My Dw is a very nervous flyer and the doctor has in the past given her sleeping pills which she's used. This time a new doctor said they cant do that because in an emergency she wouldnt be awake enough and has said to just take kalms or some off the shelf calming medications. Anyone else a nervous flyer, what do you do ?
Ihad cognitive behaviour therapy due to an irrational fear of flying. It worked well, I still worry about it and need reassurance with every strange noise but I can at least fly! I kind of agree with your Wife's Doctor. You should really be moving around during around during a flight anyway.
Because I suffer from claustrophobia, flying is a nightmare for me.
I take lemon balm tincture or Bach Rescue Remedy and use accupressure/ breathing techniques to relax.
The doctor is correct about the sleeping pills as she needs to walk around/move about during long flights.
I have a friend uses yoga to help her relax when she's flying. She says it's the deep breathing that helps her the most and the being able to sort of "zone out" during the flight.
I deal with my own fear of flying by gripping the armrest of the seat and mumbling things to myself. Probably won't work on a long distance flight though :lol:
My partner has the same problem / fear that you or someone you know are all experiencing.

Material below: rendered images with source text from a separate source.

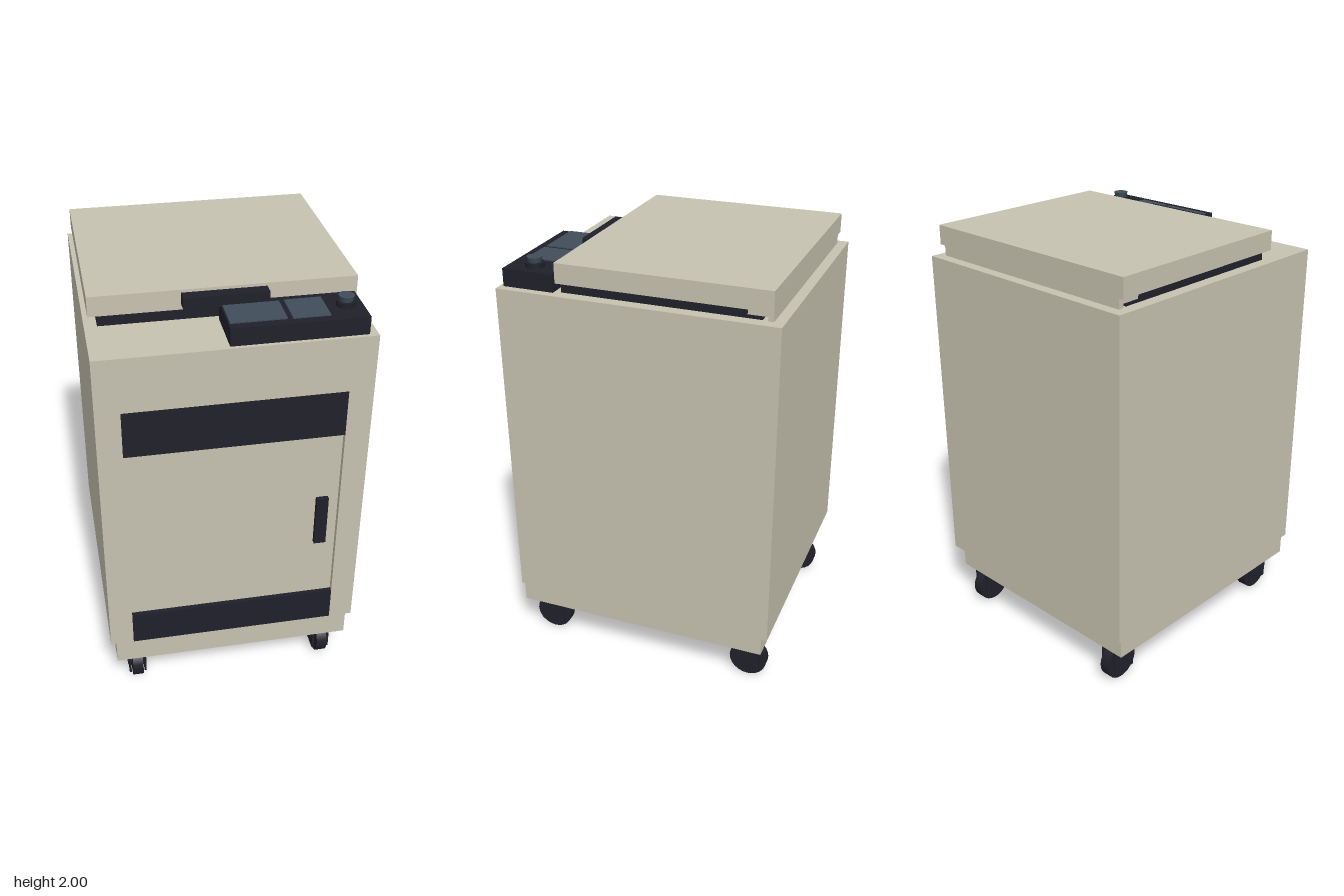
import * as THREE from 'three';

export function createModel() {
  const model = new THREE.Group();
  model.name = 'officeCopier';
  const mat = (name, color) => {
    const m = new THREE.MeshStandardMaterial({ color });
    m.name = name;
    return m;
  };
  const beige = mat('beige casing', 0xc7c2b0);
  const dark = mat('dark plastic', 0x20202b);
  const screen = mat('blue grey display', 0x404e5a);

  const add = (name, geometry, material, parent = model) => {
    const mesh = new THREE.Mesh(geometry, material);
    mesh.name = name;
    parent.add(mesh);
    return mesh;
  };
  // box given by its extents on each axis
  const box = (name, material, [x0, x1], [y0, y1], [z0, z1], parent) => {
    const mesh = add(name, new THREE.BoxGeometry(x1 - x0, y1 - y0, z1 - z0), material, parent);
    mesh.position.set((x0 + x1) / 2, (y0 + y1) / 2, (z0 + z1) / 2);
    return mesh;
  };

  // Cabinet: core block plus a front surround open at the bottom
  const front = 0.635, recess = 0.61;
  box('cabinet', beige, [-0.59, 0.59], [0.312, 1.86], [-0.635, recess]);
  const surround = new THREE.Shape([
    [-0.59, 0.312], [-0.482, 0.312], [-0.482, 1.605], [0.48, 1.605],
    [0.48, 0.312], [0.59, 0.312], [0.59, 1.86], [-0.59, 1.86],
  ].map(([x, y]) => new THREE.Vector2(x, y)));
  const frame = add('frontSurround', new THREE.ExtrudeGeometry(surround,
    { depth: front - recess, bevelEnabled: false }), beige);
  frame.position.z = recess;
  box('basePlinth', beige, [-0.565, 0.562], [0.197, 0.312], [-0.6, front]);

  // Front panels, recessed door and its handle
  box('upperPanel', dark, [-0.482, 0.48], [1.385, 1.605], [recess, front]);
  box('lowerPanel', dark, [-0.482, 0.48], [0.312, 0.48], [recess, front]);
  box('door', beige, [-0.482, 0.475], [0.48, 1.385], [recess, recess + 0.004]);
  box('doorHandle', dark, [0.375, 0.43], [0.79, 1.045], [recess, front]);

  // Scanner bed, lid, lid handle and rear hinge
  box('scannerBed', dark, [-0.535, 0.535], [1.86, 1.91], [-0.54, 0.35]);
  box('lid', beige, [-0.573, 0.57], [1.91, 2], [-0.595, 0.36]);
  box('lidHandle', dark, [-0.184, 0.18], [1.935, 1.987], [0.36, 0.415]);
  box('hingeShelf', beige, [-0.545, 0.545], [1.88, 1.91], [-0.59, -0.48]);
  box('hingeLip', beige, [-0.545, 0.545], [1.862, 1.88], [-0.59, -0.565]);

  // Control panel with two displays and a dial
  box('controlPanel', dark, [-0.028, 0.552], [1.86, 1.94], [0.38, 0.617]);
  box('largeDisplay', screen, [-0.022, 0.215], [1.94, 1.945], [0.42, 0.577]);
  box('smallDisplay', screen, [0.237, 0.395], [1.94, 1.945], [0.415, 0.58]);
  const dial = new THREE.Group();
  dial.name = 'dial';
  dial.position.set(0.48, 0, 0.497);
  model.add(dial);
  add('dialBase', new THREE.CylinderGeometry(0.042, 0.042, 0.022, 24), dark, dial).position.y = 1.951;
  add('dialCap', new THREE.CylinderGeometry(0.034, 0.028, 0.024, 24), screen, dial).position.y = 1.974;

  // Four casters: wheel, axle and two fork plates each
  for (const x of [-0.464, 0.464]) {
    for (const z of [0.52, -0.517]) {
      const caster = new THREE.Group();
      caster.name = 'caster';
      caster.position.set(x, 0, z);
      model.add(caster);
      const wheel = add('wheel', new THREE.CylinderGeometry(0.09, 0.09, 0.05, 24), dark, caster);
      wheel.rotation.z = Math.PI / 2;
      wheel.position.y = 0.094;
      const axle = add('axle', new THREE.CylinderGeometry(0.035, 0.035, 0.09, 16), dark, caster);
      axle.rotation.z = Math.PI / 2;
      axle.position.y = 0.094;
      for (const s of [-1, 1]) {
        const plate = box('forkPlate', dark, [-0.005, 0.005], [0.05, 0.198], [-0.062, 0.062], caster);
        plate.position.x = s * 0.037;
      }
    }
  }
  return model;
}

I am going to tell you the same thing I tell her. It may or may not help you, but will give you an insight on what goes on.
The flying machines have undergone numerous testing, stress testing, hours of flight data collected, and design engineers have improved all the designs over the years.
Critical components will have backup systems, for instance hydraulics that control your aircraft's steering on the ground will have its pumps powered by an engine whilst your braking hydraulics is powered by another engine in the event of an hydraulic pressure failure the serviceable (working) hydraulic system will feed the the remaining systems. (oh we also have backup pumps that run on electrical power too...twin engine aircraft will also have another backup system called the RAT-Ram Air Turbine!)
anyways, there are back up systems in place for most things non-critical.
I've heard people a few seats behind me on a flight mumble "is the wing suppose to bounce like that?", I have seen video's of the wings being stress tested to the point of breaking.
I don't wish this to scare you, but heck it took some length before it gave way.
Whilst these machines take a battering with the wind conditions, wet, dry, hot temperatures, cold winters, yet you still see aircraft's from world war 2 still flying around.
I know of people who are so terrified of flying they've never left the country. I only hope they get the courage one day to do so, this world is so big yet so small for someone not to try and see some of it.
The noises you hear when taking off / landing would probably be (depending on aircraft type, wind/weather conditions, weight of aircraft, and many more other things):
a. Leading edge slats / flaps
b. trailing edge flaps
c. landing gear
d. engines spooling up or down (:yes:)
e. spoilers / air brakes
f. people around you
Whilst like any other technological man made object they do wear / break down and are repairable / replaceable, and this get's done almost immediately depending on spares and how critical the component is.
What do I mean by this? well if one of the landing lights isn't working, it has to be changed immediately, no spares available? we will make sure we get one from somewhere, as if it was magic.
Seat no. 24A on the left hand side window seat has a defective reading light.
It get's replaced as soon as it's reported to an engineer or if the engineer checks the system. The engineer checks for spares, and guess what, there is no spares available. Do you think it's fair that the person in 24A has no reading light? well if Joe Bloggs is an avid night time reader, no it's not fair. But it's also not fair to stop the other 300 passengers from going on holiday just because he can't read for the next 8 hour night flight. There are usually other seats available for Joe Bloggs to be moved to, which is what usually happens if he complains to the cabin crew.
Anyways, I hope you have enjoyed this little read, but my aim is to broaden your views in to what happens behind the scenes from an engineering point of view and hope your next journey is an enjoyable one.
PS. We normally have millions of reading lights available, so Mr. Bloggs in 24A usually gets to read his book for 8 hours.